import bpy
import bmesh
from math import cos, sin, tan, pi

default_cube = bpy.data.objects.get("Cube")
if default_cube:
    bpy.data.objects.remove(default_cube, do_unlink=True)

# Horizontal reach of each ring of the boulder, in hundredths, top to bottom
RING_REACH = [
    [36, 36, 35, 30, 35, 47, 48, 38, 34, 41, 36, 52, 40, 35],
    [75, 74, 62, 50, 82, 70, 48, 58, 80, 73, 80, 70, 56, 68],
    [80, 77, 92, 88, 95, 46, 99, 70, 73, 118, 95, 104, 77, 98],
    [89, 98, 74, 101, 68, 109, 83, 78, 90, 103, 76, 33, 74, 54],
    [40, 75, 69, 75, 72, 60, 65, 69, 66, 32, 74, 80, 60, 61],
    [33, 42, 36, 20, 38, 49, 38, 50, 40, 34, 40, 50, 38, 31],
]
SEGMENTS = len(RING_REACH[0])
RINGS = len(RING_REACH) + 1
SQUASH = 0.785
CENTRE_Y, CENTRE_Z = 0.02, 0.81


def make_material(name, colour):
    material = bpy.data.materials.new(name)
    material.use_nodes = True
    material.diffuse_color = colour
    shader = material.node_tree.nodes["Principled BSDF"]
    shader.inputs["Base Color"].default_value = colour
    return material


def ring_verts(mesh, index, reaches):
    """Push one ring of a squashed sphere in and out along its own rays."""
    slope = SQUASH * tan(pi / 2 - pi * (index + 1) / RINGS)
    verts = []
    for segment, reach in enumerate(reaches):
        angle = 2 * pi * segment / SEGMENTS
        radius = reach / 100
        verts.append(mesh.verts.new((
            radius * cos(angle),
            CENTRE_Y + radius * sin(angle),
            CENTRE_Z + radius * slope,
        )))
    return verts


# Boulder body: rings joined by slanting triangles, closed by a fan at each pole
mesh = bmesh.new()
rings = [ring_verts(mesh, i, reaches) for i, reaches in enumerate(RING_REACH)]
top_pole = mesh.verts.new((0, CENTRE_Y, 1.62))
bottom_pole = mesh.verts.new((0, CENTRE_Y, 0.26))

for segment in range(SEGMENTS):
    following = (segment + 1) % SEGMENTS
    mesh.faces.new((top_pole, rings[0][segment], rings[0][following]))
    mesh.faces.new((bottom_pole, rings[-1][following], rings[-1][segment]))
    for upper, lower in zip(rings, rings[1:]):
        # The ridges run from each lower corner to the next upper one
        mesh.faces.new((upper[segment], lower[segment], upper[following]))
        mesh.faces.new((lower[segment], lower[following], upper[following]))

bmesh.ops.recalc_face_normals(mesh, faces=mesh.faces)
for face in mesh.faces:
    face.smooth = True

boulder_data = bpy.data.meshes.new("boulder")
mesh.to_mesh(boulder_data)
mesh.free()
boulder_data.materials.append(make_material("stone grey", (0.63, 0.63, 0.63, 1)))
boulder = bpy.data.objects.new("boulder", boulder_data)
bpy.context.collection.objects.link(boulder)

- **Task to carry out**:
Tally the lines above that hold "radius" and write the result as a lone number.

- **Exercise output**:
4